16 (I’m 24), and am currently on the waiting list for psychotherapy for my depression (I live in the UK so am on the NHS, waiting list is about 1 year). I previously paid to see a private psychotherapist who suggested that I may be suffering from manic depression, however I couldn’t afford to pay for more than a few sessions so I feel that issue was left somewhat unresolved. I have taken some online tests, which I know can be unreliable, but seem to indicate that I could be bipolar. I have felt in the past that I may be having a manic episode but I don’t really know how people feel when they’re not depressed, so I just assumed that ‘normal’ people felt like that. I have never had a period of my life when I have not felt depressed, so I’m not really sure how I’m supposed to feel when I’m medicated. I don’t want my doctor to think I’m being a hypochondriac, but at the same time if I am bipolar then I presumably need to change my medication (I currently take fluoxetine). Any suggestions?

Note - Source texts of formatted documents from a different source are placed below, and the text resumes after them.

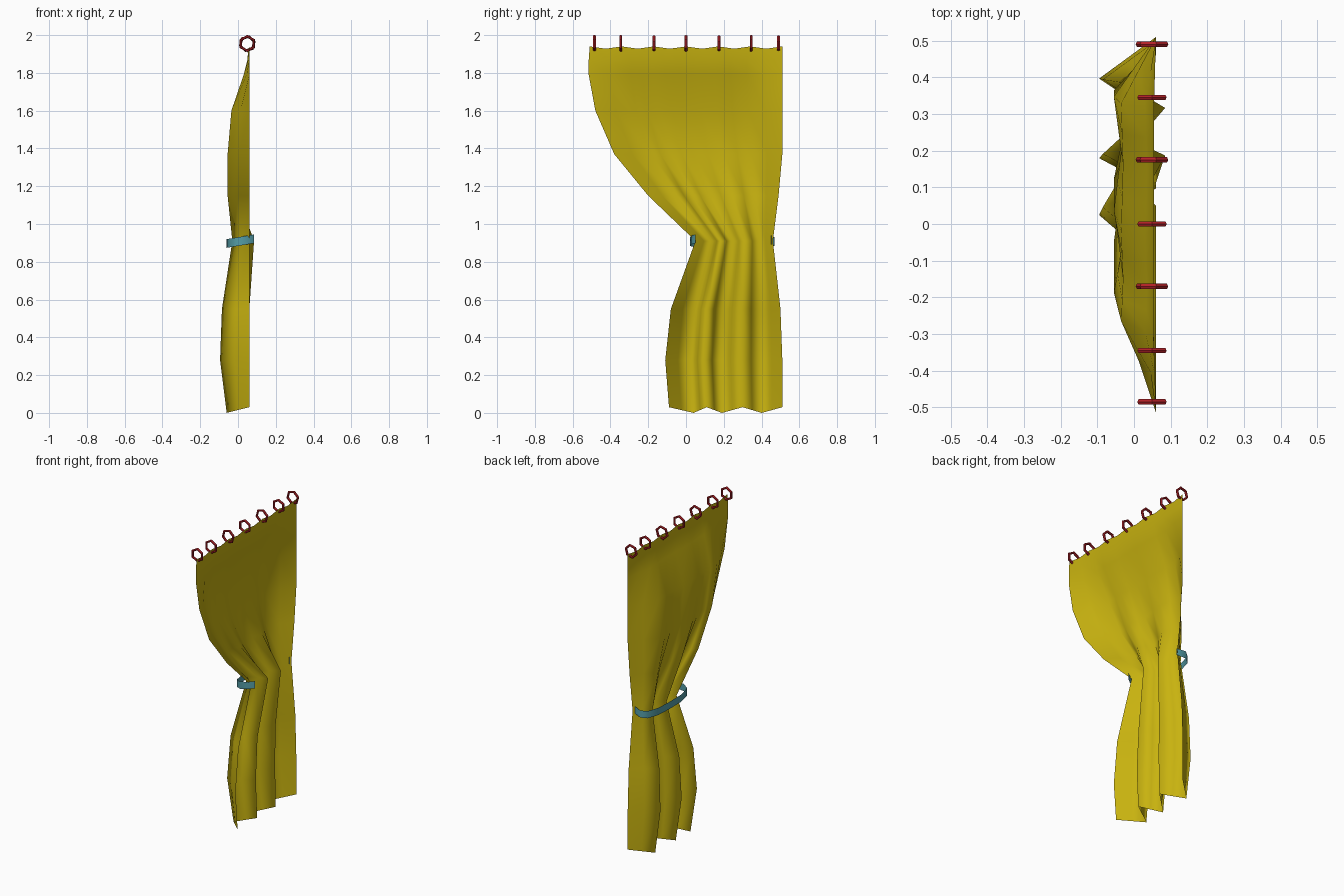
import bpy
import math

cube = bpy.data.objects.get("Cube")
if cube:
    bpy.data.objects.remove(cube)


def material(name, rgb):
    m = bpy.data.materials.new(name)
    m.use_nodes = True
    m.diffuse_color = (*rgb, 1)
    m.node_tree.nodes["Principled BSDF"].inputs["Base Color"].default_value = (*rgb, 1)
    return m


def grid_object(name, rows, mat, smooth=True, wrap=False):
    """Skin a list of equally long point rows; wrap closes both directions."""
    n, m = len(rows), len(rows[0])
    verts = [p for row in rows for p in row]
    last = 0 if wrap else 1
    faces = [(i * m + j, i * m + (j + 1) % m,
              (i + 1) % n * m + (j + 1) % m, (i + 1) % n * m + j)
             for i in range(n - last) for j in range(m - last)]
    mesh = bpy.data.meshes.new(name)
    mesh.from_pydata(verts, [], faces)
    mesh.materials.append(mat)
    for p in mesh.polygons:
        p.use_smooth = smooth
    obj = bpy.data.objects.new(name, mesh)
    bpy.context.collection.objects.link(obj)
    return obj


yellow = material("mustard cloth", (0.58, 0.45, 0.005))
red = material("red ring", (0.45, 0.015, 0.02))
teal = material("teal tie", (0.09, 0.34, 0.39))

# Curtain: pleat lines alternate between ridges (+x) and valleys (-x)
pleats = [0, 0.217, 0.333, 0.467, 0.65, 0.817, 1]
# height, y of both edges, x of edges, x of ridges, x of valleys
levels = [
    (1.94, -0.51, 0.51, 0.06, 0.055, 0.055),
    (1.87, -0.515, 0.51, 0.06, 0.05, 0.05),
    (1.79, -0.515, 0.51, 0.06, 0.035, 0.03),
    (1.60, -0.48, 0.51, 0.06, -0.03, -0.035),
    (1.37, -0.38, 0.51, 0.06, -0.035, -0.055),
    (1.15, -0.20, 0.49, 0.06, 0.00, -0.055),
    (0.91, 0.05, 0.46, 0.06, 0.085, -0.03),
    (0.55, -0.08, 0.50, 0.06, 0.06, -0.085),
    (0.28, -0.11, 0.51, 0.06, 0.06, -0.095),
    (0.03, -0.09, 0.51, 0.06, 0.06, -0.06),
]
rows = []
for k, (z, y0, y1, edge, ridge, valley) in enumerate(levels):
    xs = [edge] + [valley if i % 2 else ridge for i in range(1, 6)] + [edge]
    row = []
    for c in range(13):
        i, odd = divmod(c, 2)
        u, x, dz = pleats[i], xs[i], 0
        if odd:
            u, x = (u + pleats[i + 1]) / 2, (x + xs[i + 1]) / 2
        if k == 0:                      # top edge sags between the rings
            u, dz = c / 12, -0.012 * odd
        elif k == len(levels) - 1:      # hem dips at the valleys
            dz = -0.03 * (edge - x) / (edge - valley)
        row.append((x, y0 + (y1 - y0) * u, z + dz))
    rows.append(row)
grid_object("curtain", rows, yellow)

# Tie: ribbon around the back of the waist with hooked ends
path = [(0.085, 0.05), (0.055, 0.03), (0.0, 0.02), (-0.04, 0.045), (-0.058, 0.13),
        (-0.06, 0.25), (-0.055, 0.36), (-0.035, 0.44), (0.0, 0.468), (0.055, 0.45)]
ribbon = [[(x, y, 0.907 + 0.17 * x + h) for x, y in path] for h in (-0.023, 0.023)]
grid_object("tie_band", ribbon, teal)

# Rings: hexagonal hoops, every other pair turned slightly
ring_y = [-0.485, -0.345, -0.17, 0, 0.175, 0.345, 0.49]
for n, y in enumerate(ring_y):
    turn = math.radians(15 if n in (2, 4, 6) else 30)
    hoop = []
    for i in range(6):
        a = turn + i * math.pi / 3
        section = []
        for j in range(6):
            b = j * math.pi / 3
            r = 0.0385 + 0.0075 * math.cos(b)
            section.append((0.049 + r * math.cos(a), y + 0.0085 * math.sin(b),
                            1.955 + r * math.sin(a)))
        hoop.append(section)
    grid_object(f"ring_{n + 1}", hoop, red, smooth=False, wrap=True)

A: Sounds like you are in a difficult situation. Bipolar Disorder can take on many forms so it can be difficult to diagnose accurately. Some people mainly experience depression with only having occasional manic like symptoms while others frequently cycle between both. However, a true manic episode does not feel “normal.” If it does not interfere in your functioning but is still an elevated experience, this is called hypomania. Many of my clients prefer the manic symptoms to the depression so sometimes don’t see them as troublesome. It may be a good idea to ask those who are close to you to give you feedback on what you seem like to them during these times. It is also imperative to continue talking to your doctor about your experiences so that he can provide the best medication options. You are correct in that if you really have Bipolar Disorder antidepressants alone can cause more problems. Trying to get an accurate diagnosis and treatment is not being a hypochondriac. If you do not feel comfortable with your doctor I hope you could change and get a second opinion. I hope you are able to get a therapist soon but in the meantime it sounds like you are doing all you can. You may also find some self-help books that would give you some suggestions on managing your moods through your own efforts. Hang in there and good luck.
Last reviewed: By John M. Grohol, Psy.D. on 29 Oct 2006
Counts, H. (2006). How do I know if I’m Bipolar?. Psych Central. Retrieved on December 6, 2013, from http://psychcentral.com/ask-the-therapist/2006/10/29/how-do-i-know-if-im-bipolar/